» EXERCISE OBJECTIVE:
Set down the entries again word for word, without any of the images.

[[ RECORDS FOR THIS EXERCISE, beginning ]]

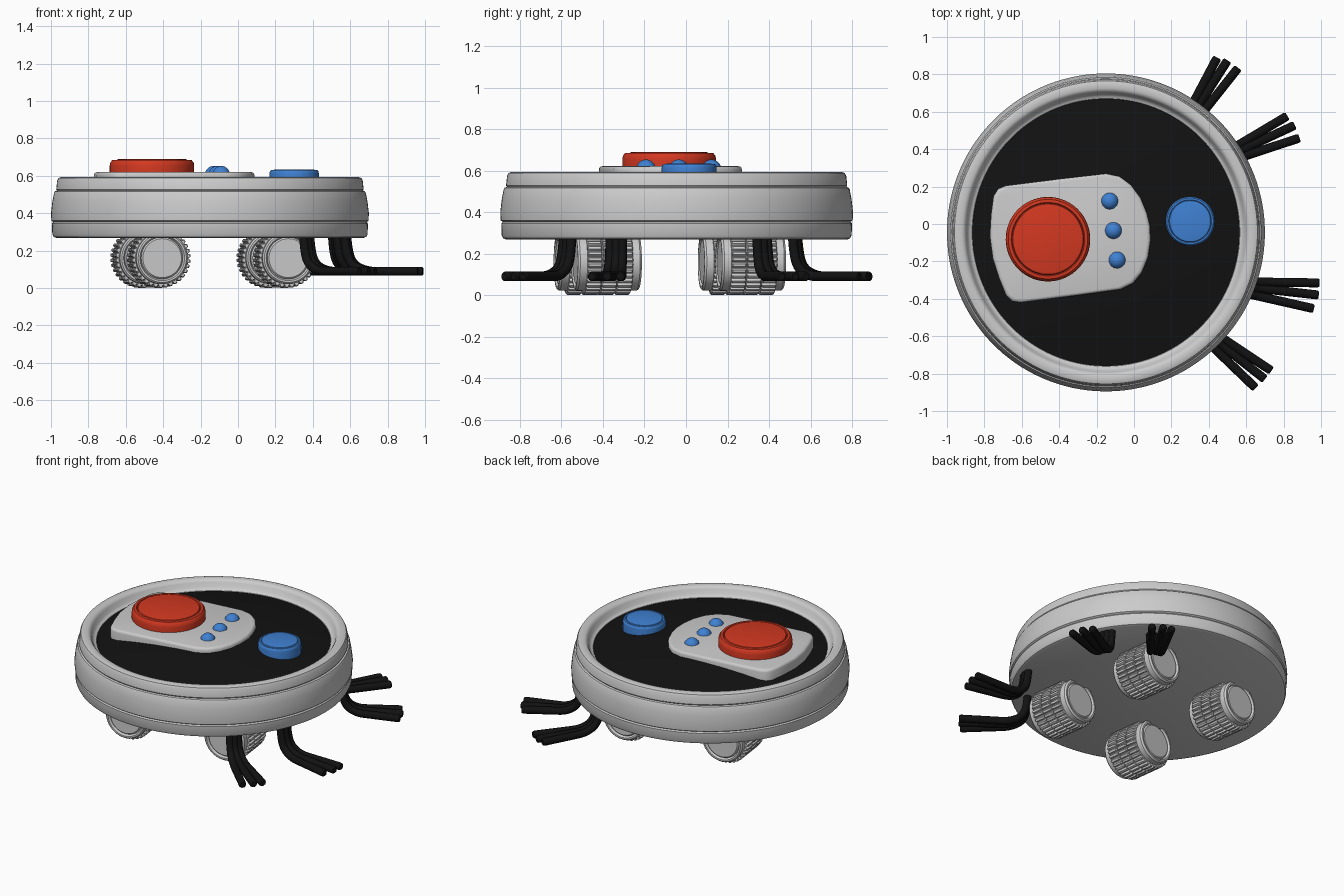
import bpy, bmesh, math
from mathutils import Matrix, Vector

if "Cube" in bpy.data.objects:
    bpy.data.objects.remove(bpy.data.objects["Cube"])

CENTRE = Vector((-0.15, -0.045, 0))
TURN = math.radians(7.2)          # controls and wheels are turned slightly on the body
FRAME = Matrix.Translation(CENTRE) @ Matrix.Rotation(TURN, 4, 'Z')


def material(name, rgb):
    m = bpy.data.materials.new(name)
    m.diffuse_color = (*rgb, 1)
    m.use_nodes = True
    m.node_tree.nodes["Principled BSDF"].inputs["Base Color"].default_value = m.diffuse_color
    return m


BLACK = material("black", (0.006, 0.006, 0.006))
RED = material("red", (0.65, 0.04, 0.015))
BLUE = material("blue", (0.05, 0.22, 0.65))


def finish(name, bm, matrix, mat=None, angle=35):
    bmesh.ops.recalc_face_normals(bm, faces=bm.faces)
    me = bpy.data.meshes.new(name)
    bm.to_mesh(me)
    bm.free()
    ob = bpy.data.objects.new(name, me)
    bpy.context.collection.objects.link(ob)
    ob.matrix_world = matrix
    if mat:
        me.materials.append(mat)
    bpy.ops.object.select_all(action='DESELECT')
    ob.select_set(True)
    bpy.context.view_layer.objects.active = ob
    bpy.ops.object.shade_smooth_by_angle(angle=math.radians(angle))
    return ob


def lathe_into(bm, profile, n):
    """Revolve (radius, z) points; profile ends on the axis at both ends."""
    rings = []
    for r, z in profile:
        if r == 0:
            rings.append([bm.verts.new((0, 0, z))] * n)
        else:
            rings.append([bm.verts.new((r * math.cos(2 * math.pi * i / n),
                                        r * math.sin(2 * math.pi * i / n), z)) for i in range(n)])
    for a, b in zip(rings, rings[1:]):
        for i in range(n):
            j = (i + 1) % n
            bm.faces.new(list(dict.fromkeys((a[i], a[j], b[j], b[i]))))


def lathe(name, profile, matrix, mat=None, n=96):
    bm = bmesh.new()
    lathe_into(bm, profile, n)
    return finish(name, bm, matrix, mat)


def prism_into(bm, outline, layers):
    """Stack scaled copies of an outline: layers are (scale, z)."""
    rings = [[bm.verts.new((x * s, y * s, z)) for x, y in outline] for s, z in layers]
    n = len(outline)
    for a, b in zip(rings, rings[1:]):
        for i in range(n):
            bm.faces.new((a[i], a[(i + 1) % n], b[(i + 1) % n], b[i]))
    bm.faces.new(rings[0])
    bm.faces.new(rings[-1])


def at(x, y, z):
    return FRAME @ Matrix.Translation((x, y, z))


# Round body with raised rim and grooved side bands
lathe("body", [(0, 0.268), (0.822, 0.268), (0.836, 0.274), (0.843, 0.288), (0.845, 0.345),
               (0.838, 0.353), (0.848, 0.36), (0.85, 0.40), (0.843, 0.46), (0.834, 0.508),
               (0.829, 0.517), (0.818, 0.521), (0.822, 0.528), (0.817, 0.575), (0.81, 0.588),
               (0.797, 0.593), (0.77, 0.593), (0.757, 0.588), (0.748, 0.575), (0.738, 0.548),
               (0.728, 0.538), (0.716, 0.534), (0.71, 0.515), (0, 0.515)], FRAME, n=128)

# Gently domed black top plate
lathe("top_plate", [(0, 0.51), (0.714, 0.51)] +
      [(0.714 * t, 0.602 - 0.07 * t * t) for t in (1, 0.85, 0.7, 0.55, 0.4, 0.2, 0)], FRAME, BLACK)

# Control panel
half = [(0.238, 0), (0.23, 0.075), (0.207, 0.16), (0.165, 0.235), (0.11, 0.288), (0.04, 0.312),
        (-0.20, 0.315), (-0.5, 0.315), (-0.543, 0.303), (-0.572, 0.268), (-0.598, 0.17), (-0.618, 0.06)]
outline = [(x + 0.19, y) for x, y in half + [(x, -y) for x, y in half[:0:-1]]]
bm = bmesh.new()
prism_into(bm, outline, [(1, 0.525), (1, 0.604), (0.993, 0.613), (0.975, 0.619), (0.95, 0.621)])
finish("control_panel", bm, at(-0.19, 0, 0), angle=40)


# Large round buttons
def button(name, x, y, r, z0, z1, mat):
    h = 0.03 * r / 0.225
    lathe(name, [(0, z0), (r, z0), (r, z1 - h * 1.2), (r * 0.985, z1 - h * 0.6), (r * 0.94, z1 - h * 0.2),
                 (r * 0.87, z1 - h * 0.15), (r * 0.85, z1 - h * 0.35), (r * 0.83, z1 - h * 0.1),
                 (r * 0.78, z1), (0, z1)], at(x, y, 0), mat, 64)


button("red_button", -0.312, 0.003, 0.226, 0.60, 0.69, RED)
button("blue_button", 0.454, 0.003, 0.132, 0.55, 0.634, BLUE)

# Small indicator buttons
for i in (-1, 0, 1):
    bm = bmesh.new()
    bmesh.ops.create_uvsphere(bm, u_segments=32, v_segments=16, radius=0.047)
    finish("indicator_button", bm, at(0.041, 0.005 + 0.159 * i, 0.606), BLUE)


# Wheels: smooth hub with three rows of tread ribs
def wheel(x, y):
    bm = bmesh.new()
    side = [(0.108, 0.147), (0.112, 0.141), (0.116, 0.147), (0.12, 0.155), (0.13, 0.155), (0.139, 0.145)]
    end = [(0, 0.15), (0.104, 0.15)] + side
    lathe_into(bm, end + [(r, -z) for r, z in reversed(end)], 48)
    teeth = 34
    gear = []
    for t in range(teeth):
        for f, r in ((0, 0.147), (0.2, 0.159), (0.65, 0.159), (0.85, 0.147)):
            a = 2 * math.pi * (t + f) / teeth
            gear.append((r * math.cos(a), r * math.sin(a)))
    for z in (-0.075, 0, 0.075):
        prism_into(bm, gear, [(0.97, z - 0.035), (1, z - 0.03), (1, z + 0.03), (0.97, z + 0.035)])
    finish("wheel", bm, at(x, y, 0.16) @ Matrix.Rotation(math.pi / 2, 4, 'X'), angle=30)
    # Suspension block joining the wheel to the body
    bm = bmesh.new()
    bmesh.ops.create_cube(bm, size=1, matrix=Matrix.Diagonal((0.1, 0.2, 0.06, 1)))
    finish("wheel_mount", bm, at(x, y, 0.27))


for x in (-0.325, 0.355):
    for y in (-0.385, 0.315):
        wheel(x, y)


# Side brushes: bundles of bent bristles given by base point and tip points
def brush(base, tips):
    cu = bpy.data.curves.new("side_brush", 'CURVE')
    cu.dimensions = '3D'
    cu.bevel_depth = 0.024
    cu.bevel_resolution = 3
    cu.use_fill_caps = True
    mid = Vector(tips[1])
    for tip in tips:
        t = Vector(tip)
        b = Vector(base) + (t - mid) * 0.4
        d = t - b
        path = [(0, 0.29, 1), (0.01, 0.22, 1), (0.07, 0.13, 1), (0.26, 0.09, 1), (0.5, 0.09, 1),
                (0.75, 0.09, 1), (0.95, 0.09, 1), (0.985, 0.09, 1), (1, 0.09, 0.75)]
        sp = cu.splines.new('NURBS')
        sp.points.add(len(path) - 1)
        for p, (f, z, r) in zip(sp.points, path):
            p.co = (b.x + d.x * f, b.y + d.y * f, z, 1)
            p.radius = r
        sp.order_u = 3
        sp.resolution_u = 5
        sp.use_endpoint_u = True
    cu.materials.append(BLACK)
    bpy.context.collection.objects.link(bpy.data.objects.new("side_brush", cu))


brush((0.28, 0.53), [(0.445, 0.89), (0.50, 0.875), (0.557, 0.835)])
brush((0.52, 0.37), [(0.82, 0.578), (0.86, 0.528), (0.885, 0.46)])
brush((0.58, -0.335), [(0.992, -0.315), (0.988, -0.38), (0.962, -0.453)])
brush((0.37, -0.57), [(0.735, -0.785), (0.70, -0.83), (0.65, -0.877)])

[[ RECORDS FOR THIS EXERCISE, end ]]

» SOLVED PROBLEM:
import bpy, bmesh, math
from mathutils import Matrix, Vector

if "Cube" in bpy.data.objects:
    bpy.data.objects.remove(bpy.data.objects["Cube"])

CENTRE = Vector((-0.15, -0.045, 0))
TURN = math.radians(7.2)          # controls and wheels are turned slightly on the body
FRAME = Matrix.Translation(CENTRE) @ Matrix.Rotation(TURN, 4, 'Z')


def material(name, rgb):
    m = bpy.data.materials.new(name)
    m.diffuse_color = (*rgb, 1)
    m.use_nodes = True
    m.node_tree.nodes["Principled BSDF"].inputs["Base Color"].default_value = m.diffuse_color
    return m


BLACK = material("black", (0.006, 0.006, 0.006))
RED = material("red", (0.65, 0.04, 0.015))
BLUE = material("blue", (0.05, 0.22, 0.65))


def finish(name, bm, matrix, mat=None, angle=35):
    bmesh.ops.recalc_face_normals(bm, faces=bm.faces)
    me = bpy.data.meshes.new(name)
    bm.to_mesh(me)
    bm.free()
    ob = bpy.data.objects.new(name, me)
    bpy.context.collection.objects.link(ob)
    ob.matrix_world = matrix
    if mat:
        me.materials.append(mat)
    bpy.ops.object.select_all(action='DESELECT')
    ob.select_set(True)
    bpy.context.view_layer.objects.active = ob
    bpy.ops.object.shade_smooth_by_angle(angle=math.radians(angle))
    return ob


def lathe_into(bm, profile, n):
    """Revolve (radius, z) points; profile ends on the axis at both ends."""
    rings = []
    for r, z in profile:
        if r == 0:
            rings.append([bm.verts.new((0, 0, z))] * n)
        else:
            rings.append([bm.verts.new((r * math.cos(2 * math.pi * i / n),
                                        r * math.sin(2 * math.pi * i / n), z)) for i in range(n)])
    for a, b in zip(rings, rings[1:]):
        for i in range(n):
            j = (i + 1) % n
            bm.faces.new(list(dict.fromkeys((a[i], a[j], b[j], b[i]))))


def lathe(name, profile, matrix, mat=None, n=96):
    bm = bmesh.new()
    lathe_into(bm, profile, n)
    return finish(name, bm, matrix, mat)


def prism_into(bm, outline, layers):
    """Stack scaled copies of an outline: layers are (scale, z)."""
    rings = [[bm.verts.new((x * s, y * s, z)) for x, y in outline] for s, z in layers]
    n = len(outline)
    for a, b in zip(rings, rings[1:]):
        for i in range(n):
            bm.faces.new((a[i], a[(i + 1) % n], b[(i + 1) % n], b[i]))
    bm.faces.new(rings[0])
    bm.faces.new(rings[-1])


def at(x, y, z):
    return FRAME @ Matrix.Translation((x, y, z))


# Round body with raised rim and grooved side bands
lathe("body", [(0, 0.268), (0.822, 0.268), (0.836, 0.274), (0.843, 0.288), (0.845, 0.345),
               (0.838, 0.353), (0.848, 0.36), (0.85, 0.40), (0.843, 0.46), (0.834, 0.508),
               (0.829, 0.517), (0.818, 0.521), (0.822, 0.528), (0.817, 0.575), (0.81, 0.588),
               (0.797, 0.593), (0.77, 0.593), (0.757, 0.588), (0.748, 0.575), (0.738, 0.548),
               (0.728, 0.538), (0.716, 0.534), (0.71, 0.515), (0, 0.515)], FRAME, n=128)

# Gently domed black top plate
lathe("top_plate", [(0, 0.51), (0.714, 0.51)] +
      [(0.714 * t, 0.602 - 0.07 * t * t) for t in (1, 0.85, 0.7, 0.55, 0.4, 0.2, 0)], FRAME, BLACK)

# Control panel
half = [(0.238, 0), (0.23, 0.075), (0.207, 0.16), (0.165, 0.235), (0.11, 0.288), (0.04, 0.312),
        (-0.20, 0.315), (-0.5, 0.315), (-0.543, 0.303), (-0.572, 0.268), (-0.598, 0.17), (-0.618, 0.06)]
outline = [(x + 0.19, y) for x, y in half + [(x, -y) for x, y in half[:0:-1]]]
bm = bmesh.new()
prism_into(bm, outline, [(1, 0.525), (1, 0.604), (0.993, 0.613), (0.975, 0.619), (0.95, 0.621)])
finish("control_panel", bm, at(-0.19, 0, 0), angle=40)


# Large round buttons
def button(name, x, y, r, z0, z1, mat):
    h = 0.03 * r / 0.225
    lathe(name, [(0, z0), (r, z0), (r, z1 - h * 1.2), (r * 0.985, z1 - h * 0.6), (r * 0.94, z1 - h * 0.2),
                 (r * 0.87, z1 - h * 0.15), (r * 0.85, z1 - h * 0.35), (r * 0.83, z1 - h * 0.1),
                 (r * 0.78, z1), (0, z1)], at(x, y, 0), mat, 64)


button("red_button", -0.312, 0.003, 0.226, 0.60, 0.69, RED)
button("blue_button", 0.454, 0.003, 0.132, 0.55, 0.634, BLUE)

# Small indicator buttons
for i in (-1, 0, 1):
    bm = bmesh.new()
    bmesh.ops.create_uvsphere(bm, u_segments=32, v_segments=16, radius=0.047)
    finish("indicator_button", bm, at(0.041, 0.005 + 0.159 * i, 0.606), BLUE)


# Wheels: smooth hub with three rows of tread ribs
def wheel(x, y):
    bm = bmesh.new()
    side = [(0.108, 0.147), (0.112, 0.141), (0.116, 0.147), (0.12, 0.155), (0.13, 0.155), (0.139, 0.145)]
    end = [(0, 0.15), (0.104, 0.15)] + side
    lathe_into(bm, end + [(r, -z) for r, z in reversed(end)], 48)
    teeth = 34
    gear = []
    for t in range(teeth):
        for f, r in ((0, 0.147), (0.2, 0.159), (0.65, 0.159), (0.85, 0.147)):
            a = 2 * math.pi * (t + f) / teeth
            gear.append((r * math.cos(a), r * math.sin(a)))
    for z in (-0.075, 0, 0.075):
        prism_into(bm, gear, [(0.97, z - 0.035), (1, z - 0.03), (1, z + 0.03), (0.97, z + 0.035)])
    finish("wheel", bm, at(x, y, 0.16) @ Matrix.Rotation(math.pi / 2, 4, 'X'), angle=30)
    # Suspension block joining the wheel to the body
    bm = bmesh.new()
    bmesh.ops.create_cube(bm, size=1, matrix=Matrix.Diagonal((0.1, 0.2, 0.06, 1)))
    finish("wheel_mount", bm, at(x, y, 0.27))


for x in (-0.325, 0.355):
    for y in (-0.385, 0.315):
        wheel(x, y)


# Side brushes: bundles of bent bristles given by base point and tip points
def brush(base, tips):
    cu = bpy.data.curves.new("side_brush", 'CURVE')
    cu.dimensions = '3D'
    cu.bevel_depth = 0.024
    cu.bevel_resolution = 3
    cu.use_fill_caps = True
    mid = Vector(tips[1])
    for tip in tips:
        t = Vector(tip)
        b = Vector(base) + (t - mid) * 0.4
        d = t - b
        path = [(0, 0.29, 1), (0.01, 0.22, 1), (0.07, 0.13, 1), (0.26, 0.09, 1), (0.5, 0.09, 1),
                (0.75, 0.09, 1), (0.95, 0.09, 1), (0.985, 0.09, 1), (1, 0.09, 0.75)]
        sp = cu.splines.new('NURBS')
        sp.points.add(len(path) - 1)
        for p, (f, z, r) in zip(sp.points, path):
            p.co = (b.x + d.x * f, b.y + d.y * f, z, 1)
            p.radius = r
        sp.order_u = 3
        sp.resolution_u = 5
        sp.use_endpoint_u = True
    cu.materials.append(BLACK)
    bpy.context.collection.objects.link(bpy.data.objects.new("side_brush", cu))


brush((0.28, 0.53), [(0.445, 0.89), (0.50, 0.875), (0.557, 0.835)])
brush((0.52, 0.37), [(0.82, 0.578), (0.86, 0.528), (0.885, 0.46)])
brush((0.58, -0.335), [(0.992, -0.315), (0.988, -0.38), (0.962, -0.453)])
brush((0.37, -0.57), [(0.735, -0.785), (0.70, -0.83), (0.65, -0.877)])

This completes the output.